My wife was pissed at me. Coming home from the grocery store, she shifted into 2nd gear, and the shift lever came out of the steering column dangling in her hand. The shifter was what is now called a three-on-the-tree in a 1965 Comet Caliente. Under the hood was a 289 cubic inch V-8 which was rebuilt the year before.
One weekend in 1970, I was cutting across NE 24th Street in Amarillo and saw a Mercury Comet on this small car lot. Later on my way back, I stopped to look and discovered it was a V-8 and 3-speed standard transmission. I was in my 1952 Plymouth, and the lot owner said he’d give me $100 trade-in for my ride. We made a deal, and I began a relationship with North State Bank in Amarillo. Forty-three dollars and change each month.
Since Mom had a 1964 Mercury Comet, I was familiar with the car but was unfamiliar with the Caliente model. Mom’s was a small 6-cylinder with an automatic transmission, and this Comet with its V-8 was a beauty.
If you want to buy one now, the current purchase price is steep. A quick search turned up one for $25,995 and another for $74,900. Both are immaculate. A project car can run in the $9000-$13,000 range. I did find one listed for $7400, but no pictures and no description.
My wife and I drove the car for a while, and it developed some issues. It was losing power and running pretty ragged. After some work on the car, I decided it was time to rebuild the engine.
My good friend, Steve, and I pulled the engine in our driveway and did the work in the one-car garage. After we got into the engine, we found the problem. The cam lobes were flat. With that discovery, I decided a little upgrade would be nice. My research showed a Boss 302 hydraulic cam would fit my mighty 289. And at only $19, it was only a couple bucks more than the replacement cam.
After Steve and I completed the rebuild on the 289 and went through a proper break-in period, it was time to test her out. How? We headed to Amarillo Dragway on a “bring what you drive” weekend. The tech inspector put the Comet in N Pure Stock class. I was thrilled with the declaration of white shoe polish on the windshield. A real badge of honor. Cool stuff.
Three cars showed up in my class, including me. The first race went well against the little Ford Falcon, but the second race was different.
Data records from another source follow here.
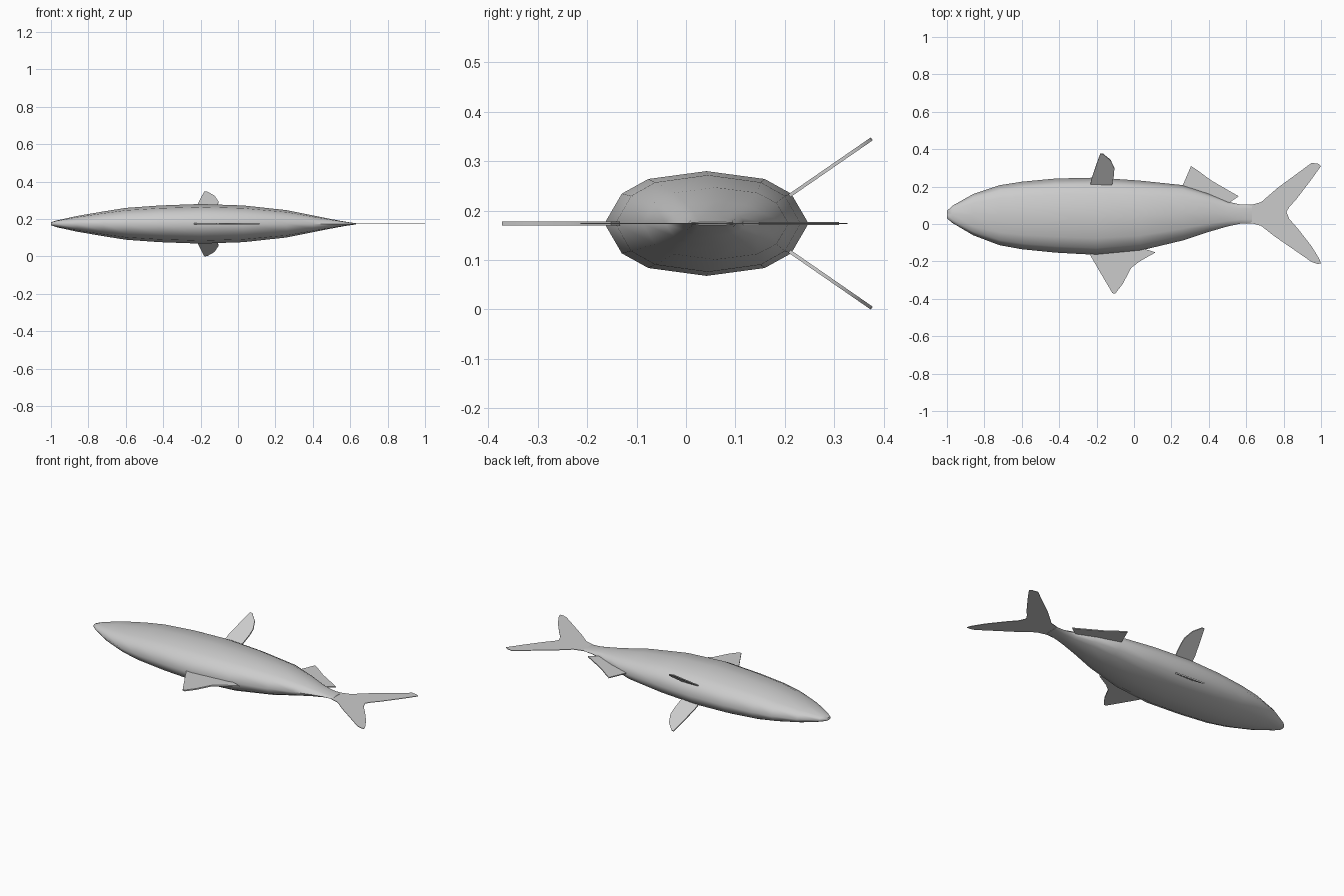
import bpy, bmesh
from mathutils import Vector

if "Cube" in bpy.data.objects:
    bpy.data.objects.remove(bpy.data.objects["Cube"])

ZC = 0.174  # height of the fish's mid plane


def finish(name, bm, angle=0.7):
    bmesh.ops.recalc_face_normals(bm, faces=bm.faces)
    mesh = bpy.data.meshes.new(name)
    bm.to_mesh(mesh)
    bm.free()
    ob = bpy.data.objects.new(name, mesh)
    bpy.context.collection.objects.link(ob)
    bpy.ops.object.select_all(action='DESELECT')
    ob.select_set(True)
    bpy.context.view_layer.objects.active = ob
    bpy.ops.object.shade_smooth_by_angle(angle=angle)
    return ob


def fin(name, outline, thick=0.006, origin=(0, 0, ZC), v_axis=(0, 1, 0)):
    """Thin plate: outline (x, v), v measured from origin along v_axis."""
    o, v = Vector(origin), Vector(v_axis).normalized()
    n = Vector((1, 0, 0)).cross(v)
    bm = bmesh.new()
    rows = [[bm.verts.new(o + Vector((x, 0, 0)) + v * h + n * s * thick / 2)
             for x, h in outline] for s in (-1, 1)]
    bm.faces.new(rows[0])
    bm.faces.new(rows[1][::-1])
    k = len(outline)
    for i in range(k):
        j = (i + 1) % k
        bm.faces.new((rows[0][i], rows[0][j], rows[1][j], rows[1][i]))
    return finish(name, bm)


# Body: twelve-sided sections (x, low y, high y, half thickness)
sections = [(-1, .03, .07, .008), (-.97, .005, .098, .018),
            (-.86, -.06, .16, .042), (-.72, -.113, .207, .066),
            (-.6, -.135, .226, .085), (-.42, -.153, .243, .098),
            (-.2, -.165, .248, .106), (.03, -.143, .232, .098),
            (.26, -.088, .208, .073), (.4, -.042, .163, .045),
            (.5, -.013, .12, .025), (.57, .002, .104, .012),
            (.63, .004, .103, .003)]
quarter = [(1, 0), (.83, .57), (.57, .85), (0, 1)]
ring = (quarter + [(-a, b) for a, b in quarter[2:0:-1]] + [(-1, 0)]
        + [(-a, -b) for a, b in quarter[1:]] + [(a, -b) for a, b in quarter[2:0:-1]])
bm = bmesh.new()
loops = []
for x, lo, hi, hz in sections:
    mid, ry = (lo + hi) / 2, (hi - lo) / 2
    loops.append([bm.verts.new((x, mid + a * ry, ZC + b * hz)) for a, b in ring])
for p, q in zip(loops, loops[1:]):
    for i in range(12):
        j = (i + 1) % 12
        bm.faces.new((p[i], p[j], q[j], q[i]))
bm.faces.new(loops[0])
bm.faces.new(loops[-1])
finish("body", bm, 1.2)

# Forked tail
fin("tail_fin", [(.6, .015), (.63, .004), (.68, -.01), (.75, -.065), (.95, -.203),
                 (.98, -.213), (1, -.212), (.99, -.185), (.95, -.12), (.88, -.03), (.83, .028),
                 (.815, .065), (.83, .09), (.87, .135), (.95, .24), (1, .31),
                 (.985, .322), (.95, .327), (.87, .268), (.77, .195), (.68, .117),
                 (.63, .103), (.6, .095)], 0.003)

# Single fins on the back and belly edges
fin("back_fin", [(-.25, -.12), (-.235, -.165), (-.18, -.26), (-.115, -.37), (-.1, -.372),
                 (-.06, -.32), (-.015, -.235), (.03, -.2), (.115, -.152),
                 (.095, -.17 + .025), (.045, -.13), (.0, -.1)], 0.008)
fin("rear_fin", [(.24, .17), (.262, .21), (.305, .31), (.345, .283), (.41, .235), (.47, .2),
                 (.56, .148), (.515, .118), (.5, .08)], 0.006)

# Pair of splayed side fins
for side, label in ((1, "upper"), (-1, "lower")):
    fin("side_fin_" + label,
        [(-.235, -.03), (-.228, .02), (-.2, .12), (-.18, .187), (-.165, .185), (-.125, .145),
         (-.105, .092), (-.107, .05), (-.115, .0), (-.12, -.03)],
        0.007, (0, .222, ZC + side * .065), (0, .155, side * .107))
When I pulled to the line, the car next to me was a 352 cubic inch Ford Galaxie. I got her off the line and pulled away through second gear. When I hit third (a strict highway gear), the Comet fell flat as she lost the power band. Just before crossing the finish line, the Ford, still in second gear, clipped me.
I was so upset. How could the NHRA rule book class a 289 ci small block and a 352 ci big block the same? My little short-stroke V-8 against her long-stroke V-8? When I asked the techs, they said it was a weight issue. My lighter car had 200 horsepower, and her heavier car showed 250 in the books. The stroke did not come into play. Lesson learned.
It was still a fun day at the track but winning would have made it better.
Shortly after the drag strip issue, the shift lever issue became more prevalent.
The shift lever coming off in your hand was due to a worn out and bent shift housing on the column. The roll pin would fall out on the floorboard and when it did, presto chango, the shift lever exiting the column and required some fancy stabbing to get back in before the need to shift to third gear. It was exciting. And probably a bit dangerous.
My first “quick fix” was to put a hose clamp around the shift lever and tighten it as much as possible. That was temporary and didn’t work quite as planned.
I had a plan to fix the shifter problem. Really. I was going to buy a Hurst Mystery shifter and convert the car to a floor shift. The Hurst shifter was $29.95 at the time. All I had to do was save up $30 bucks and tax to make it better. That project never happened.
My buddy Steve had a 1969 Chevelle SS he bought new, and it was a nice car. I started looking at new vehicles, and before it was all done, I had a great idea. I’d buy a new car, and that would make the shifter a non-issue.
See, I needed cash for the new shift unit, or I could buy a brand new 1972 Chevrolet Chevelle with nothing down except the Mercury Comet as a trade-in. With my trade-in, the new Chevrolet was $2645.00. Of course, there was a little something called monthly payments on the Chevelle. $90.64 each month. The problem there was I only made $87.50 per week before taxes.
Yes, I could have bought several Hurst shifters for the first month’s payment. They don’t call it “New Car Fever” for nothing.
Years later when I told this story to another friend he called it the “they wanted cash for the battery” syndrome. Yep!
Oh, and the worst part. I bought two new tires for the front of the Comet that never got installed before I traded her in at the dealer. A few month’s later I went to sell the two tires to a friend and discovered I never pulled the second one out of the trunk of the Comet. And it was long gone. I called Hudiburg-Jones Chevrolet to see.
That is the story of the one that got away. Of all my cars, this is the one I miss the most. There are a couple of others, but the Caliente tops the list.